Yet I felt that if I were to take the breaks owed to me, I would get in trouble and not be seen as a team player. Working at Sears Portrait Studio, you feel you have no job security and suspect they may be amassing those summary of conversations so that they can fire you [though if they really want to fire you, they can because you'll notice when you signed your application that CPI has the right to terminate employment at any time without reason]. I felt that by demanding my breaks I would just further be encouraging them to fire me so they could get someone that they didn't have to pay for breaks.

It was assumed that around Christmas time, no one would get breaks period, often not even lunches. In terms of lunches, you are supposed to get them "business permitting." This is used as an excuse to withhold them if there are a lot of appointments or if there are a lot of tasks around the studio to be done. Perish the thought they they would bring in another associate to help you.


Anonymous said...

One thing I have to say is that even though you may feel like your job is always hanging in the balance at SPS, as a manager it was almost impossible to actually fire someone. The company has had so many law suits and files for unemployment that it is extremely cautious about firing people. Our DM would advise us to not schedule someone for many hours, hoping that they would quit. Usually I would try that, and then something would happen like someone else would quit and then that person who is underperforming, not showing up (or even stealing...I'm not kidding!) would be working lots of hours again. As a manager, it was very difficult to retain respect from employees who WERE doing well because they would see that the ones who shouldn't be there anymore were still on the schedule and never really had any consequences aside from getting written up.

Anonymous said...

Actually, SPS has no problem firing people. I was a studio manager for over 14 years, and was recently terminated for "poor performance". I had many successful years- my studio had sales increases every year, going from low volume to super-high volume during my tenure. I was nominated for studio manager of the year more than once. Then my district was realigned and I was put with another DM who thought it would be okay to sexually harass me. Things got ugly after I got my yearly review in late March...I was given a near perfect review and the largest raise of my career. I got the impression that this DM now felt like I owed him something, but I still ignored his advances. After a competitor moved into my area, my sales and sits took a dive for the first time ever. I got no help from the company I'd been so loyal to. The DM lied about the time he spent in my studio over the next 8 weeks- he'd show up after 5pm on one day and not bother showing up the next. Then he would claim to have been in my studio for 2 days of coaching and training!!! When I went to my sears manager and told her what was going on(because DM hadn't bothered to) she was in shock.

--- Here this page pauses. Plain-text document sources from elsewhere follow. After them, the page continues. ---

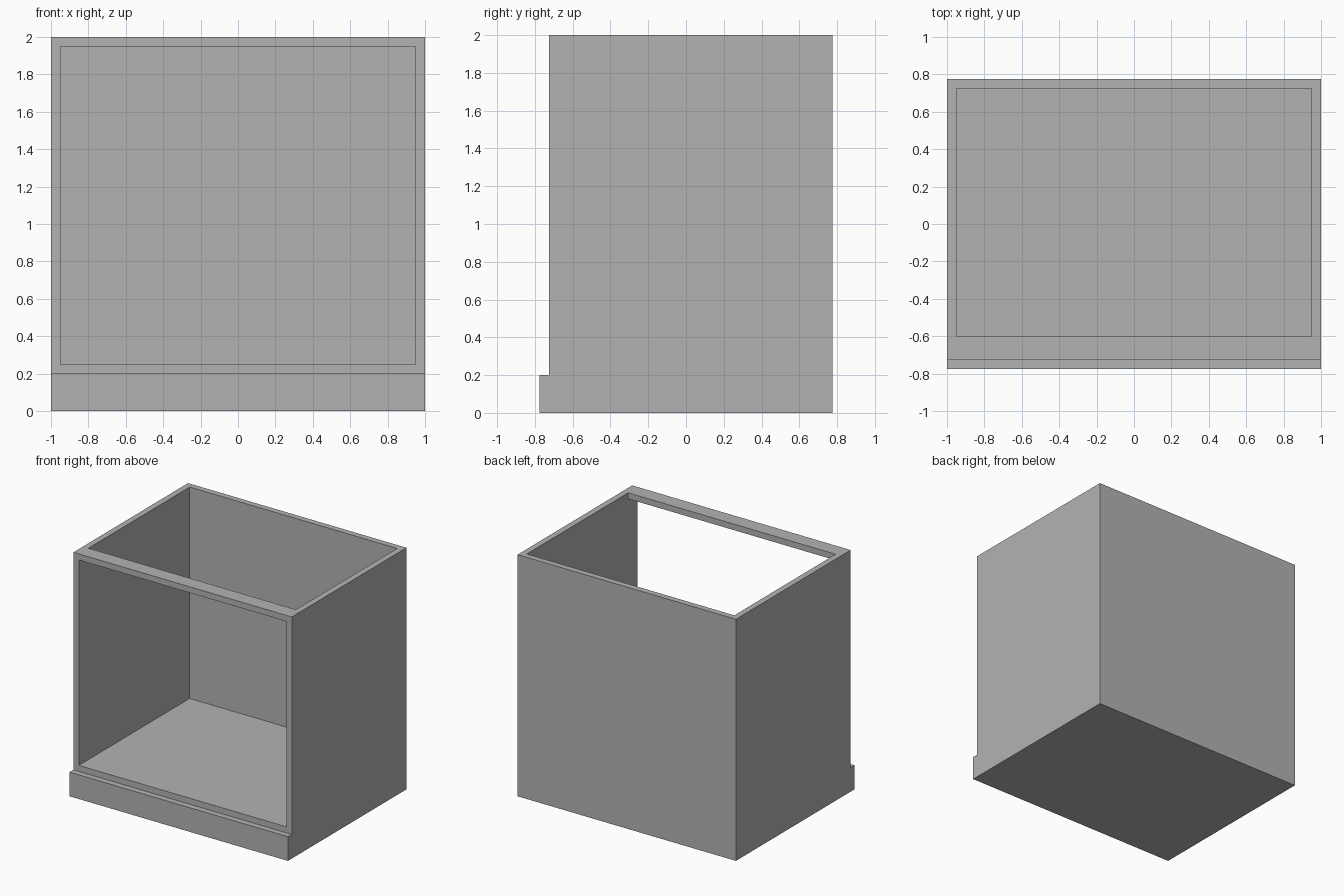
import bpy
import bmesh

# Remove the default cube
cube = bpy.data.objects.get("Cube")
if cube:
    bpy.data.objects.remove(cube, do_unlink=True)

# Single plain grey
GREY = (0.45, 0.45, 0.45, 1.0)
grey = bpy.data.materials.new("plain_grey")
grey.use_nodes = True
grey.diffuse_color = GREY
grey.node_tree.nodes["Principled BSDF"].inputs["Base Color"].default_value = GREY


def extrude_profile(name, profile, half_width):
    """Extrude a closed (y, z) profile along x, centred on x = 0."""
    bm = bmesh.new()
    face = bm.faces.new([bm.verts.new((-half_width, y, z)) for y, z in profile])
    result = bmesh.ops.extrude_face_region(bm, geom=[face])
    moved = [v for v in result["geom"] if isinstance(v, bmesh.types.BMVert)]
    bmesh.ops.translate(bm, verts=moved, vec=(2 * half_width, 0, 0))
    bmesh.ops.recalc_face_normals(bm, faces=bm.faces)
    mesh = bpy.data.meshes.new(name)
    bm.to_mesh(mesh)
    bm.free()
    mesh.materials.append(grey)
    obj = bpy.data.objects.new(name, mesh)
    bpy.context.collection.objects.link(obj)
    return obj


WALL = 0.05
FRONT, BACK, TOP = -0.725, 0.775, 2.0
PLINTH_TOP = 0.2
RAIL_BACK = -0.6

# Cabinet body with the plinth stepping out at the front
cabinet = extrude_profile("cabinet_body", [
    (FRONT - WALL, 0), (BACK, 0), (BACK, TOP),
    (FRONT, TOP), (FRONT, PLINTH_TOP), (FRONT - WALL, PLINTH_TOP)], 1.0)

# Inside space, open to the front and the top, leaving the top front rail
cavity = extrude_profile("cavity_cutter", [
    (FRONT - 0.3, PLINTH_TOP + WALL), (BACK - WALL, PLINTH_TOP + WALL),
    (BACK - WALL, TOP + 0.3), (RAIL_BACK, TOP + 0.3),
    (RAIL_BACK, TOP - WALL), (FRONT - 0.3, TOP - WALL)], 1.0 - WALL)
cavity.hide_render = True

cut = cabinet.modifiers.new("hollow", 'BOOLEAN')
cut.operation = 'DIFFERENCE'
cut.solver = 'EXACT'
cut.object = cavity
bpy.context.view_layer.objects.active = cabinet
cabinet.select_set(True)
bpy.ops.object.modifier_apply(modifier=cut.name)
bpy.data.objects.remove(cavity, do_unlink=True)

I wanted to quit. The store manager insisted that I stay and let him fire me, which I did. He couln't even look me in the eye. My replacement turned out to be his "buddy" who was leaving her husband and transferring in to take over my studio. Apparently, she was willing to do some things that I was not. I hear that DM's in my former studio "all the time now". I bet he is. For the whole 2 days.
The best part of this story is that I began receiving corrective action in late May, but my job was posted online in early May. I'm curious to see how they'll try to explain that one away.
Needless to say, it was determined that I should receive compensation for wrongful termination. So a great big thank you goes out to SPS...I'm getting paid to sit out the busy season!!!

Anonymous said...

Our studio is always so short-staffed that we've never really been able to fire anyone. It sucks b/c we've had to deal with some horrible employees, but at the same time, we need people to cover the shifts. I wonder where these "corrective action-happy" managers find new employees to fill the gaps.
Maybe it depends on the district?

Anonymous said...

Same situation at my old studio. Even if you wanted to fire someone, you had no good new people walking in the door. You were pretty much stuck.

As for the person that was fired who commented above; I suspect that your salary was quite high after so many years that the company decided to lay you off to cut labor. Completely unwarrented, but I would guess that was the main reason for the termination. I'm glad you fought it and won! Obviously they made a mistake, and I can almost guarantee that your old studio's numbers are in the toilet now.

Anonymous said...

You are so much better off.This company just continues to suck the life out of well deserving,well qualified,dedicated people.They want a reason to fire long term employees.The top executives have no experience running a studio,therefore believing ANYONE can do it.Cpi is no longer top of the industry..They did it to themselves.Get out while you can!!!